With help from the Spartans and the Alcmaeonidae, he was responsible for overthrowing Hippias, the tyrant son of Pisistratus. After the collapse of Hippias' tyranny and Cleisthenes were rivals for power, but Isagoras won the upper hand by appealing to the Spartan king Cleomenes I to help him expel Cleisthenes, he did so on the pretext of the Alcmaeonid curse. Cleisthenes left Athens as an exile, Isagoras was unrivalled in power within the city.
Isagoras set about dispossessing hundreds of Athenians of their homes and exiling them on the pretext that they too were cursed, he attempted to dissolve the Boule , a council of Athenian citizens appointed to run the daily affairs of the city. However, the council resisted, the Athenian people declared their support of the council. Isagoras and his supporters were forced to flee to the Acropolis , remaining besieged there for two days.

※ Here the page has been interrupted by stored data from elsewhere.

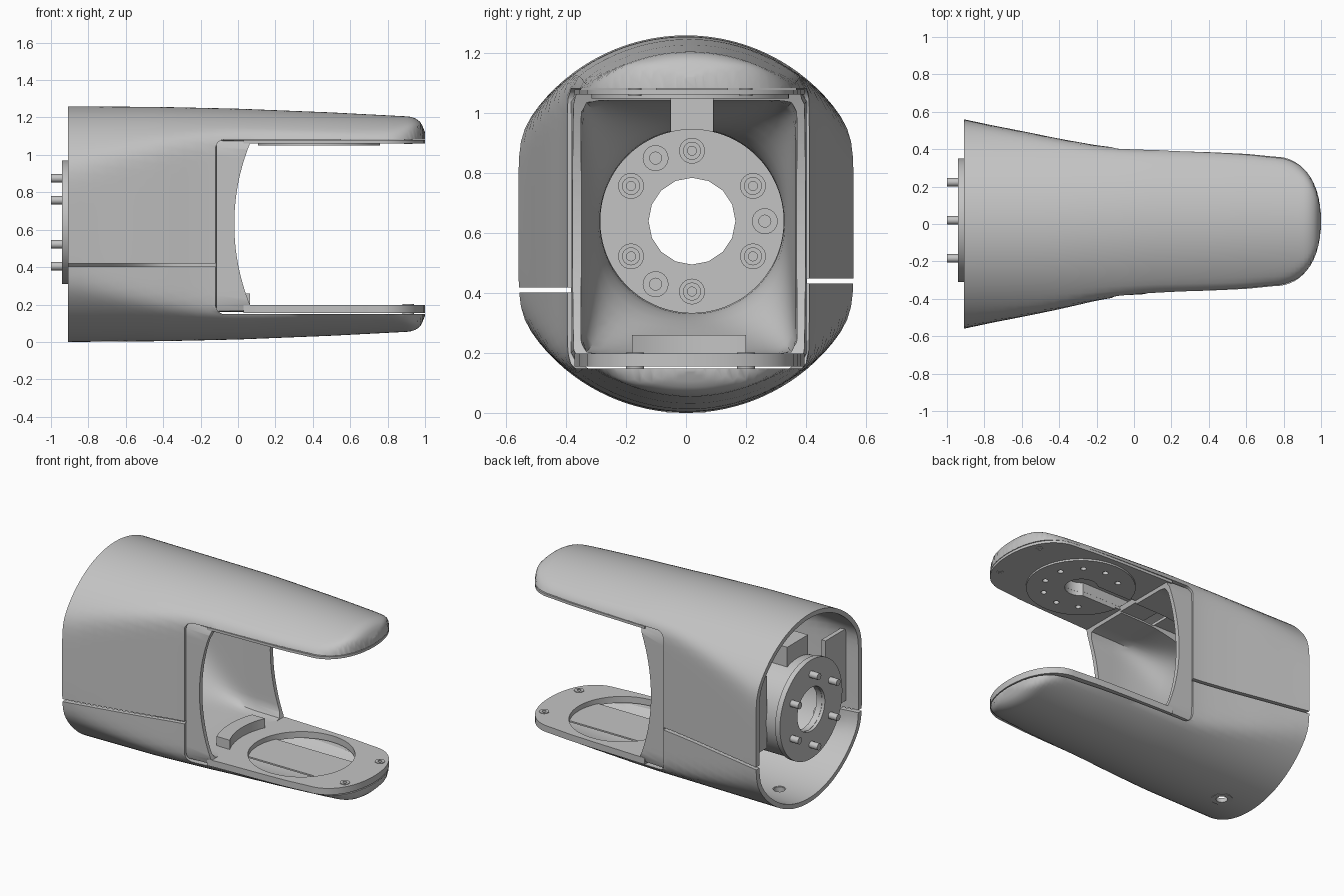
import bpy, bmesh, math
from mathutils import Matrix, Vector

old = bpy.data.objects.get("Cube")
if old:
    bpy.data.objects.remove(old)

grey = bpy.data.materials.new("light_grey")
grey.use_nodes = True
grey.diffuse_color = (0.55, 0.55, 0.55, 1)
grey.node_tree.nodes["Principled BSDF"].inputs["Base Color"].default_value = grey.diffuse_color


# ---------- helpers ----------
def finish(name, bm):
    bmesh.ops.remove_doubles(bm, verts=bm.verts, dist=1e-5)
    bmesh.ops.recalc_face_normals(bm, faces=bm.faces)
    mesh = bpy.data.meshes.new(name)
    bm.to_mesh(mesh)
    bm.free()
    mesh.materials.append(grey)
    ob = bpy.data.objects.new(name, mesh)
    bpy.context.collection.objects.link(ob)
    return ob


def loft(name, rings):
    bm = bmesh.new()
    loops = [[bm.verts.new(p) for p in ring] for ring in rings]
    for a, b in zip(loops, loops[1:]):
        for i in range(len(a)):
            j = (i + 1) % len(a)
            bm.faces.new((a[i], a[j], b[j], b[i]))
    bm.faces.new(loops[0])
    bm.faces.new(loops[-1])
    return finish(name, bm)


def prism(name, outline, z0, z1):
    return loft(name, [[(x, y, z) for x, y in outline] for z in (z0, z1)])


def box(name, lo, hi, bevel=0, axis=1):
    lo, hi = Vector(lo), Vector(hi)
    bm = bmesh.new()
    bmesh.ops.create_cube(bm, size=1, matrix=Matrix.Translation((lo + hi) / 2) @ Matrix.Diagonal((*(hi - lo), 1)))
    if bevel:
        edges = [e for e in bm.edges if abs((e.verts[0].co - e.verts[1].co).normalized()[axis]) > 0.9]
        bmesh.ops.bevel(bm, geom=edges, offset=bevel, segments=6, affect='EDGES', profile=0.5)
    return finish(name, bm)


def tube(name, axis, center, r, lo, hi, hole=0, n=48):
    """Disc or ring around an axis, from lo to hi along it."""
    bm = bmesh.new()
    if hole:
        profile = [(hole, lo), (r, lo), (r, hi), (hole, hi), (hole, lo)]
    else:
        profile = [(0, lo), (r, lo), (r, hi), (0, hi)]

    def point(radius, h, k):
        t = 2 * math.pi * k / n
        p = [center[0] + radius * math.cos(t), center[1] + radius * math.sin(t)]
        p.insert("xyz".index(axis), h)
        return bm.verts.new(p)
    for k in range(n):
        for (ra, ha), (rb, hb) in zip(profile, profile[1:]):
            bm.faces.new([point(ra, ha, k), point(ra, ha, k + 1), point(rb, hb, k + 1), point(rb, hb, k)])
    bmesh.ops.remove_doubles(bm, verts=bm.verts, dist=1e-5)
    bmesh.ops.dissolve_degenerate(bm, dist=1e-6, edges=bm.edges)
    return finish(name, bm)


def combine(ob, tool, op='DIFFERENCE'):
    mod = ob.modifiers.new(op.lower(), 'BOOLEAN')
    mod.object, mod.operation, mod.solver = tool, op, 'EXACT'
    bpy.context.view_layer.objects.active = ob
    bpy.ops.object.modifier_apply(modifier=mod.name)
    bpy.data.objects.remove(tool)


# ---------- outer form ----------
WIDTHS = [(-0.91, .56), (-0.75, .526), (-0.6, .497), (-0.4, .456), (-0.2, .415), (-0.1, .4),
          (0.05, .388), (0.2, .382), (0.4, .376), (0.6, .367), (0.75, .352)]
HEIGHTS = [(-0.91, .63), (-0.4, .626), (0, .617), (0.5, .597), (0.92, .575), (0.955, .563),
           (0.98, .54), (1.0, .49)]


def interp(table, x):
    x = min(max(x, table[0][0]), table[-1][0])
    for (xa, a), (xb, b) in zip(table, table[1:]):
        if x <= xb:
            return a + (b - a) * (x - xa) / (xb - xa)


def half_width(x):
    u = min(max((x - 0.75) / 0.25, 0), 1)
    return max(interp(WIDTHS, x) * (1 - u ** 2.2) ** (1 / 2.2), 0.02)


def mid_y(x):
    return 0.014 * min(max((x + 0.4) / 0.5, 0), 1)


def shell_ring(x, inset=0, n=144):
    w, r = max(half_width(x) - inset, 0.01), interp(HEIGHTS, x) - inset
    p = 36 - 20 * min(max((x - 0.5) / 0.4, 0), 1)
    ring = []
    for k in range(n):
        u = 2 * math.pi * k / n
        t = u + 0.4 * math.sin(2 * u)      # denser towards top and bottom
        d = (r ** -p + (abs(math.cos(t)) / w) ** p) ** (-1 / p)
        ring.append((x, mid_y(x) + d * math.cos(t), 0.63 + d * math.sin(t)))
    return ring


STATIONS = [-0.91 + 1.66 * i / 24 for i in range(25)]
STATIONS += [0.75 + 0.25 * math.sin(math.pi / 2 * i / 14) for i in range(1, 15)]

# Thin shell: hollow, open at the back, forked at the front, split along the sides
shell = loft("outer_shell", [shell_ring(x) for x in STATIONS])
hollow = [-0.95] + [x for x in STATIONS if -0.9 < x < 0.965]
combine(shell, loft("hollow", [shell_ring(x, 0.03) for x in hollow]))
combine(shell, box("mouth", (-0.12, -1, 0.148), (1.4, 1, 1.083), 0.05))
combine(shell, box("right_slit", (-1, -1, 0.402), (0, -0.3, 0.419)))
combine(shell, box("left_slit", (-1, 0.3, 0.432), (0, 1, 0.449)))
combine(shell, tube("screw_hole", 'z', (-0.69, 0), 0.04, -0.1, 0.2))
tube("shell_screw_rim", 'z', (-0.69, 0), 0.065, 0.001, 0.03, 0.035)


# ---------- inner cup: boxy mouth narrowing to a round neck ----------
def cup_ring(x, w, h, p, y=0.01, z=0.62, n=96):
    ring = []
    for k in range(n):
        t = 2 * math.pi * (k + 0.5) / n
        c, s = math.cos(t), math.sin(t)
        d = (abs(c / w) ** p + abs(s / h) ** p) ** (-1 / p)
        ring.append((x, y + d * c, z + d * s))
    return ring


def throat(steps, grow):
    """Rings that blend evenly from the boxy mouth to the round neck."""
    rings = []
    for i in range(steps + 1):
        f = i / steps
        s = f * f * (3 - 2 * f)
        rings.append(cup_ring(-0.118 - 0.56 * f, .356 + grow - .05 * s, .42 + grow - .114 * s,
                              2 + 20 * (1 - f) ** 3, .01 + .01 * s, .62 + .02 * s))
    return rings


cup = loft("inner_cup", [cup_ring(0.2, .378, .46, 30), cup_ring(-0.115, .394, .46, 30)]
           + throat(10, 0.012) + [cup_ring(-0.92, .318, .318, 2, .02, .64)])
combine(cup, box("channel_housing", (-0.84, -0.09, 0.88), (-0.2, 0.13, 1.07)), 'UNION')
combine(cup, loft("cup_hollow", [cup_ring(0.25, .368, .425, 24)] + throat(10, 0)
                  + [cup_ring(-0.88, .306, .306, 2, .02, .64)]))
combine(cup, box("cable_channel", (-0.8, -0.05, 0.94), (0.3, 0.09, 1.052)))
combine(cup, tube("mouth_arc", 'y', (1.13, 0.63), 1.15, -1, 1, n=160))
combine(cup, tube("bore", 'x', (0.02, 0.64), 0.145, -1, -0.8, n=16))

# Webs tying the neck to the upper shell
for side, y0, y1 in (("right", -0.505, -0.29), ("left", 0.33, 0.505)):
    box(side + "_web", (-0.83, y0, 0.47), (-0.8, y1, 0.95))

# ---------- rear mounting flange with bolts and locating bosses ----------
tube("mounting_flange", 'x', (0.02, 0.64), 0.33, -0.94, -0.905, 0.145, 64)
for i in range(6):
    a = math.radians(30 + 60 * i)
    c = (0.02 + 0.235 * math.cos(a), 0.64 + 0.235 * math.sin(a))
    tube("bolt_shaft", 'x', c, 0.022, -1.0, -0.87, n=20)
    tube("bolt_washer", 'x', c, 0.043, -0.885, -0.868, n=24)
    tube("bolt_head", 'x', c, 0.03, -0.87, -0.835, 0.015, 24)
for i in range(3):
    a = math.radians(120 * i)
    c = (0.02 + 0.243 * math.cos(a), 0.64 + 0.243 * math.sin(a))
    tube("locating_boss", 'x', c, 0.043, -0.885, -0.86, 0.02, 24)


# ---------- fork plates ----------
def plate_outline(x0, inset):
    xs = [x0] + [x for x in STATIONS if x > x0 + 0.02]
    side = [(x, half_width(x) - inset) for x in xs]
    return [(x, mid_y(x) - w) for x, w in side] + [(x, mid_y(x) + w) for x, w in reversed(side)]


def keyhole(ob):
    combine(ob, box("slot", (-0.2, -0.05, 1.0), (0.43, 0.09, 1.14)))
    combine(ob, tube("slot_end", 'z', (0.43, 0.02), 0.1, 1.0, 1.14))


def bolt_circle(ob):
    for i in (0, 1, 2, 3, 6, 7, 8, 9):     # none where the slot runs
        a = math.radians(36 * i + 18)
        spot = (0.43 + 0.23 * math.cos(a), 0.014 + 0.23 * math.sin(a))
        combine(ob, tube("hole", 'z', spot, 0.018, 1.0, 1.14, n=16))


upper_plate = prism("upper_plate", plate_outline(0.03, 0.006), 1.062, 1.079)
upper_disc = tube("upper_disc", 'z', (0.43, 0.014), 0.33, 1.05, 1.062, n=64)
for part in (upper_plate, upper_disc):
    keyhole(part)
    bolt_circle(part)
channel_tub = box("channel_tub", (-0.08, -0.1, 1.0795), (0.55, 0.14, 1.15))
keyhole(channel_tub)

lower_plate = prism("lower_plate", plate_outline(0.03, 0.006), 0.155, 0.198)
combine(lower_plate, tube("round_opening", 'z', (0.46, 0.014), 0.325, 0.1, 0.3, n=64))
box("recess_floor", (0.12, -0.14, 0.156), (0.8, 0.16, 0.166))
for y in (-0.17, 0.2):
    tube("lower_plate_screw", 'z', (0.91, y), 0.03, 0.14, 0.202, 0.012, 24)
    tube("upper_plate_screw", 'z', (0.91, y), 0.022, 1.058, 1.085, 0.01, 24)

# Curved step at the root of the lower fork
step = box("root_step", (-0.16, -0.18, 0.17), (0.12, 0.2, 0.26))
combine(step, tube("step_arc", 'z', (0.46, 0.014), 0.53, 0.1, 0.4, 0.44, 96), 'INTERSECT')

# ---------- shading ----------
bpy.ops.object.select_all(action='DESELECT')
for ob in bpy.context.scene.objects:
    if ob.type == 'MESH' and grey.name in ob.data.materials:
        ob.select_set(True)
        bpy.context.view_layer.objects.active = ob
bpy.ops.object.shade_smooth_by_angle(angle=math.radians(32))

On the third day they were banished. Cleisthenes was subsequently recalled, along with hundreds of exiles, he assumed leadership of Athens. After this victory, Cleisthenes began to reform the government of Athens, he commissioned a bronze memorial from the sculptor Antenor in honor of the lovers and tyrannicides Harmodius and Aristogeiton , whom Hippias had executed. In order to forestall strife between the traditional clans, which had led to the tyranny in the first place, he changed the political organization from the four traditional tribes, which were based on family relations and which formed the basis of the upper class Athenian political power network, into ten tribes according to their area of residence which would form the basis of a new democratic power structure, it is thought that there may have been demes which were organized into three groups called trittyes , with ten demes divided among three regions in each trittyes.
Cleisthenes abolished patronymics in favour of demonymics, thus increasing Athenians' sense of belonging to a deme.